With peace talks on hold, Israeli prime minister is back on US television talking about Iran's supposed nuclear threat. Good thing for him his claims are so rarely challenged.
New York Times media columnist David Carr (2/24/14) seems to think the relationship between CNN and Piers Morgan was doomed from the start: It's been an unhappy collision between a British television personality who refuses to assimilate–the only football he cares about is round and his lectures on guns were rife with contempt–and a CNN audience that is intrinsically provincial. After all, the people who tune into a cable news network are, by their nature, deeply interested in America. That's a peculiar way to define "provincial"; surely one can be deeply interested in the United States and deeply interested in […]
Everyone seems to agree that Edward Snowden started an important debate over NSA surveillance. But on the Sunday chat shows, debate isn't what you're likely to see. And CNN and CBS add new contributors–but are they opening up or closing the discussion? Plus: USA Today cheers on the fracking boom in Texas.
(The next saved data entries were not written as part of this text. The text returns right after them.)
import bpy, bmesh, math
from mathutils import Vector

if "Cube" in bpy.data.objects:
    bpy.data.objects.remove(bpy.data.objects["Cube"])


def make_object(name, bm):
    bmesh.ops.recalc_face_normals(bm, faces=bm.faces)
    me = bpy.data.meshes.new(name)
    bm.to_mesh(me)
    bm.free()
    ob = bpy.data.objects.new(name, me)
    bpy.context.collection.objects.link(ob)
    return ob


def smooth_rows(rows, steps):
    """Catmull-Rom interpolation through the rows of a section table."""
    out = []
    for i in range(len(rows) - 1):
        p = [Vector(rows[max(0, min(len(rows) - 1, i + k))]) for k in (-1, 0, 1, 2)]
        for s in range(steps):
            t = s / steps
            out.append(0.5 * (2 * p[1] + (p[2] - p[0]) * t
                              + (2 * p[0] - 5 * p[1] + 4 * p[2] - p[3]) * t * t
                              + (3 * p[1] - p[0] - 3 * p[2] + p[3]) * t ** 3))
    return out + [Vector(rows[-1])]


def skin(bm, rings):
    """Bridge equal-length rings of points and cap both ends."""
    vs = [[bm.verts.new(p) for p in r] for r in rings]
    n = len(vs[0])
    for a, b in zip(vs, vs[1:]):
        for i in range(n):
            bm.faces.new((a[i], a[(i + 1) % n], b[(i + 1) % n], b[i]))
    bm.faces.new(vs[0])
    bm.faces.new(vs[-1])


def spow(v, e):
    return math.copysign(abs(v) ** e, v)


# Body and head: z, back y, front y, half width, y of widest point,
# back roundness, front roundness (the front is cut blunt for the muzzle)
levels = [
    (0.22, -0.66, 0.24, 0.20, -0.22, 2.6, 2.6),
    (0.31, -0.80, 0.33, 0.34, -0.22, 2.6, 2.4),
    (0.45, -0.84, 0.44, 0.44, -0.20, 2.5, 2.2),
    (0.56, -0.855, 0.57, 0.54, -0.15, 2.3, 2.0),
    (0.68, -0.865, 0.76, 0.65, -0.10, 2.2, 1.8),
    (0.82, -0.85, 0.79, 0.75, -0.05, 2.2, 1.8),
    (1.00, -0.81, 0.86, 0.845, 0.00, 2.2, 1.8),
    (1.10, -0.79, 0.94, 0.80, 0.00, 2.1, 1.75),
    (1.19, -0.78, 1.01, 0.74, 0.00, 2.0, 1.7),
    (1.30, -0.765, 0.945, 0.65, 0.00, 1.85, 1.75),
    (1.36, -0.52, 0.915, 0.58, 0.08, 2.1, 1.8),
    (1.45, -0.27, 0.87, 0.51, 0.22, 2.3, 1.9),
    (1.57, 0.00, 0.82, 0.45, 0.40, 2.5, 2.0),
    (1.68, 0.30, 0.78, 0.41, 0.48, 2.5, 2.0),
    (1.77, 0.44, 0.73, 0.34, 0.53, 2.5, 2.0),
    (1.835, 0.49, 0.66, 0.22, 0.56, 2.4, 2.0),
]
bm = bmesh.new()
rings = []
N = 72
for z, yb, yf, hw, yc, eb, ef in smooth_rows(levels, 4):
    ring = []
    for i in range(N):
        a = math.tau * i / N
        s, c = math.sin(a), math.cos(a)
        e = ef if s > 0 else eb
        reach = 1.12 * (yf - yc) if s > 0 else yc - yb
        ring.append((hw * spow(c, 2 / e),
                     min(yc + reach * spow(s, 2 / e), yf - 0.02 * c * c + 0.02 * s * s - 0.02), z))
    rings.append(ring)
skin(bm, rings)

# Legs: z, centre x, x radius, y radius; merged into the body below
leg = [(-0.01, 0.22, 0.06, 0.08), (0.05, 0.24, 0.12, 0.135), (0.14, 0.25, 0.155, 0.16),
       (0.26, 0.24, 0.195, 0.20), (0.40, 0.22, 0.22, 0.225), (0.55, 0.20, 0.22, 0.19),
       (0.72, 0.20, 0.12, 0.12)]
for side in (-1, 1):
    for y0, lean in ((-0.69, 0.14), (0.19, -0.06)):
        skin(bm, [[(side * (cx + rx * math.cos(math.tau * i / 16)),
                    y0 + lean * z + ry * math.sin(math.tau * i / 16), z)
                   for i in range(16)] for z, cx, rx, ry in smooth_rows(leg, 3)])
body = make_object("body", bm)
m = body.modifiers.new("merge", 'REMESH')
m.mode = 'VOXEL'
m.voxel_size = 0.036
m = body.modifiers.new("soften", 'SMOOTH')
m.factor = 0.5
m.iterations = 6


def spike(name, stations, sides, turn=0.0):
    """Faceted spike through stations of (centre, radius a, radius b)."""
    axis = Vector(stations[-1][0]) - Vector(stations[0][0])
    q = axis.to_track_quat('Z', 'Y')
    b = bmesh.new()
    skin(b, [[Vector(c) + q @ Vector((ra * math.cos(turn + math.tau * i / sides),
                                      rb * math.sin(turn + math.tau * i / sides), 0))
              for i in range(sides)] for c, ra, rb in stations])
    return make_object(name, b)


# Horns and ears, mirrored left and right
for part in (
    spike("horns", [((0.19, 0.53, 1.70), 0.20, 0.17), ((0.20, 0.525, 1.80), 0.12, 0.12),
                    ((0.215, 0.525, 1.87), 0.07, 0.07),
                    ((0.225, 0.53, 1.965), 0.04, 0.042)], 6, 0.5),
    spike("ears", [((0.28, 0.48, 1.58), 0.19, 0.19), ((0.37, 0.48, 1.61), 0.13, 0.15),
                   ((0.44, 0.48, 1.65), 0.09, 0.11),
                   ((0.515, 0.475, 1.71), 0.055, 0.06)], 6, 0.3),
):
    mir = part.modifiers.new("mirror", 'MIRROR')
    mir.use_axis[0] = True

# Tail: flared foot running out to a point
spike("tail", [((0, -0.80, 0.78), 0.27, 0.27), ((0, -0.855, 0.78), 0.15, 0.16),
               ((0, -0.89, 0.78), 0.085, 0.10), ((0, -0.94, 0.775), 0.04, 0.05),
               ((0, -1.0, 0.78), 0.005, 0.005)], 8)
Right from the beginning, the January 6 episode of CNN's Crossfire sounded like a bad idea. Here's the announcement that aired at the top of the show: How far below zero does it have to get to cool off the global warming debate? To make things clearer, the top of the show announcement continued: This week's historic cold brings out the skeptics. Will it put the climate change debate in the deep freeze? But while cold weather might "bring out" climate change deniers, it was CNN that decided to put one on Crossfire, creating a familiar–and false– "balance" between those […]